• **About this exercise**
Pick out all lines of the entries that include the word "verts" and copy them.

• **Provided entries**
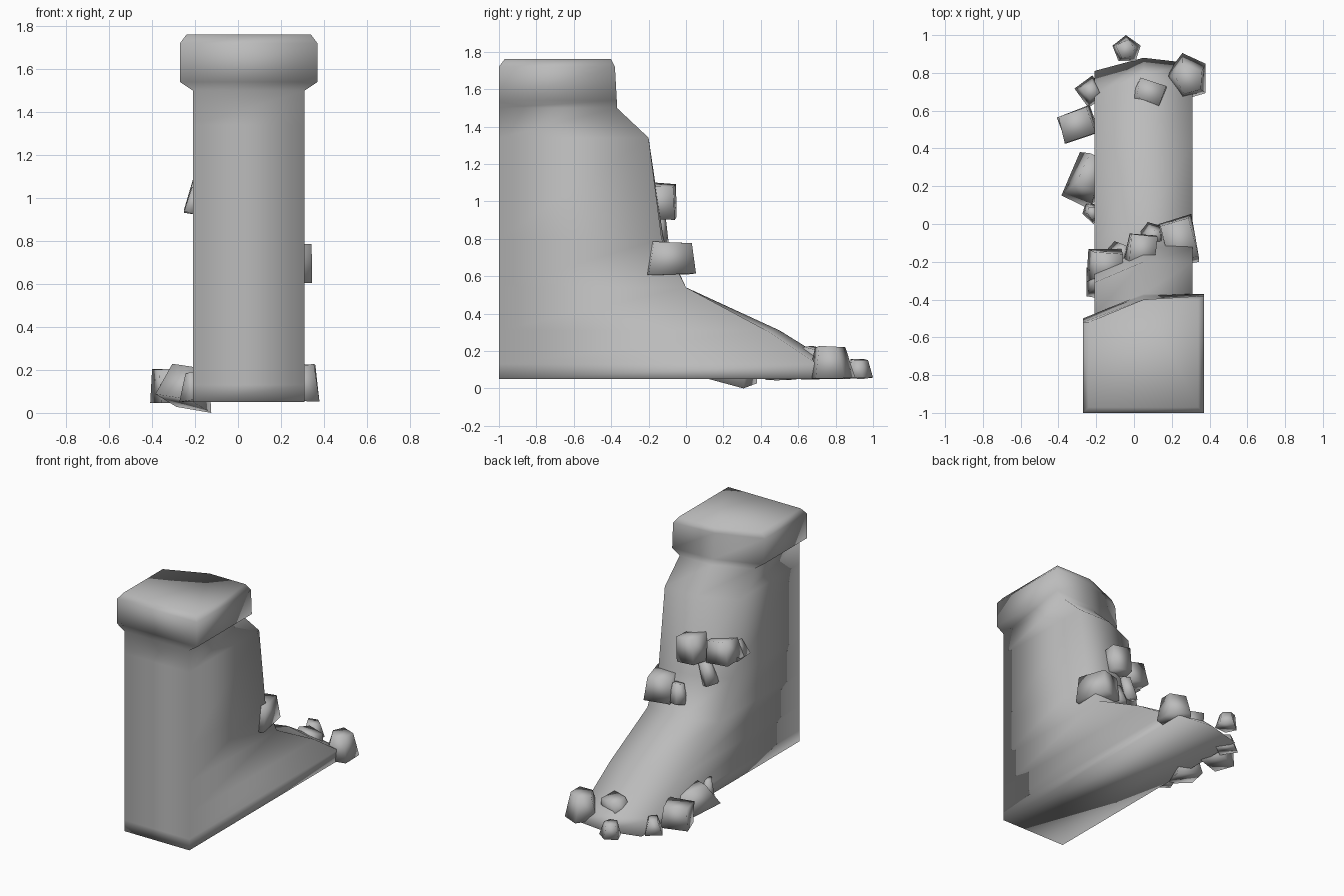
import bpy, bmesh, random
from math import radians
from mathutils import Matrix, Vector, Euler

cube = bpy.data.objects.get("Cube")
if cube:
    bpy.data.objects.remove(cube)

stone = bpy.data.materials.new("stone_grey")
stone.use_nodes = True
GREY = (0.5, 0.5, 0.5, 1)
stone.diffuse_color = GREY
stone.node_tree.nodes["Principled BSDF"].inputs["Base Color"].default_value = GREY


def finish(bm, name):
    bmesh.ops.recalc_face_normals(bm, faces=bm.faces)
    for f in bm.faces:
        f.smooth = True
    mesh = bpy.data.meshes.new(name)
    bm.to_mesh(mesh)
    bm.free()
    mesh.materials.append(stone)
    obj = bpy.data.objects.new(name, mesh)
    bpy.context.collection.objects.link(obj)


# Buttress: five-sided rings (z, right x, left x, front y, three back y)
XR, XL, MID = -0.21, 0.31, 0.05
RINGS = [
    (0.05, XR, XL, -1, 0.81, 0.88, 0.85),
    (0.13, XR, XL, -1, 0.69, 0.79, 0.70),
    (0.31, XR, XL, -1, 0.36, 0.50, 0.43),
    (0.54, XR, XL, -1, -0.08, 0.00, 0.00),
    (0.80, XR, XL, -1, -0.22, -0.12, -0.13),
    (1.34, XR, XL, -1, -0.31, -0.20, -0.20),
    (1.50, XR, XL, -1, -0.48, -0.37, -0.37),
    (1.54, -0.27, 0.37, -1, -0.50, -0.38, -0.37),
    (1.72, -0.27, 0.37, -1, -0.52, -0.40, -0.38),
    (1.76, -0.24, 0.34, -0.97, -0.52, -0.40, -0.40),
]
bm = bmesh.new()
loops = []
for z, xr, xl, front, yr, ym, yl in RINGS:
    pts = [(xr, front), (xl, front), (xl, yl), (MID, ym), (xr, yr)]
    loops.append([bm.verts.new((x, y, z)) for x, y in pts])
for low, high in zip(loops, loops[1:]):
    for i in range(5):
        j = (i + 1) % 5
        bm.faces.new((low[i], low[j], high[j], high[i]))
bm.faces.new(loops[0][::-1])
bm.faces.new(loops[-1])
finish(bm, "buttress")

# Rocks: name, centre, size, tilt in degrees, sides, top taper
ROCKS = [
    ("ledge_rock_left", (0.24, -0.09, 0.695), (0.17, 0.24, 0.17), (0, 0, 12), 4, 0.9),
    ("ledge_rock_small", (0.10, -0.06, 0.68), (0.13, 0.14, 0.14), (10, 0, 25), 5, 0.6),
    ("upper_rock_mid", (0.04, -0.14, 1.00), (0.15, 0.17, 0.18), (0, 5, -8), 4, 0.9),
    ("upper_rock_right", (-0.145, -0.22, 1.00), (0.18, 0.16, 0.15), (0, 8, 0), 4, 0.8),
    ("upper_rock_low", (-0.07, -0.15, 0.84), (0.12, 0.13, 0.15), (0, 20, 10), 5, 0.7),
    ("upper_rock_spike", (-0.215, -0.31, 0.99), (0.05, 0.15, 0.12), (0, 10, 0), 4, 0.4),
    ("foot_block", (-0.30, 0.52, 0.13), (0.18, 0.15, 0.16), (0, 0, 20), 4, 0.95),
    ("foot_slab", (-0.24, 0.25, 0.115), (0.18, 0.27, 0.16), (-16, 8, -25), 4, 0.65),
    ("foot_pebble_front", (-0.22, 0.06, 0.12), (0.10, 0.12, 0.13), (0, 0, 30), 5, 0.6),
    ("foot_pebble_back", (-0.23, 0.70, 0.10), (0.12, 0.13, 0.10), (0, 0, 35), 4, 0.5),
    ("toe_pebble", (-0.04, 0.93, 0.105), (0.15, 0.14, 0.10), (0, 0, 0), 5, 0.7),
    ("toe_boulder", (0.285, 0.77, 0.135), (0.23, 0.26, 0.17), (0, 0, 15), 5, 0.65),
    ("toe_block", (0.08, 0.69, 0.15), (0.16, 0.14, 0.13), (-12, 0, -20), 4, 0.8),
]
random.seed(4)
for name, centre, size, tilt, sides, taper in ROCKS:
    bm = bmesh.new()
    bmesh.ops.create_cone(bm, cap_ends=True, segments=sides,
                          radius1=0.5, radius2=0.5 * taper, depth=1)
    if sides == 4:
        # Square prism aligned to its sides
        bmesh.ops.rotate(bm, verts=bm.verts, matrix=Matrix.Rotation(radians(45), 3, 'Z'))
        bmesh.ops.scale(bm, verts=bm.verts, vec=(1.414, 1.414, 1))
    for v in bm.verts:
        v.co += Vector([random.uniform(-0.05, 0.05) for _ in range(3)])
        v.co *= Vector(size).to_tuple() and 1
    bmesh.ops.scale(bm, verts=bm.verts, vec=size)
    turn = Euler([radians(a) for a in tilt]).to_matrix()
    bmesh.ops.rotate(bm, verts=bm.verts, matrix=turn)
    bmesh.ops.translate(bm, verts=bm.verts, vec=centre)
    # Seat the slab on the ground and keep the toe within the footprint
    if name == "foot_slab":
        low = min(v.co.z for v in bm.verts)
        bmesh.ops.translate(bm, verts=bm.verts, vec=(0, 0, -low))
    if name == "toe_pebble":
        far = max(v.co.y for v in bm.verts)
        bmesh.ops.translate(bm, verts=bm.verts, vec=(0, 1 - far, 0))
    finish(bm, name)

• **Output of the task**
    loops.append([bm.verts.new((x, y, z)) for x, y in pts])
        bmesh.ops.rotate(bm, verts=bm.verts, matrix=Matrix.Rotation(radians(45), 3, 'Z'))
        bmesh.ops.scale(bm, verts=bm.verts, vec=(1.414, 1.414, 1))
    for v in bm.verts:
    bmesh.ops.scale(bm, verts=bm.verts, vec=size)
    bmesh.ops.rotate(bm, verts=bm.verts, matrix=turn)
    bmesh.ops.translate(bm, verts=bm.verts, vec=centre)
        low = min(v.co.z for v in bm.verts)
        bmesh.ops.translate(bm, verts=bm.verts, vec=(0, 0, -low))
        far = max(v.co.y for v in bm.verts)
        bmesh.ops.translate(bm, verts=bm.verts, vec=(0, 1 - far, 0))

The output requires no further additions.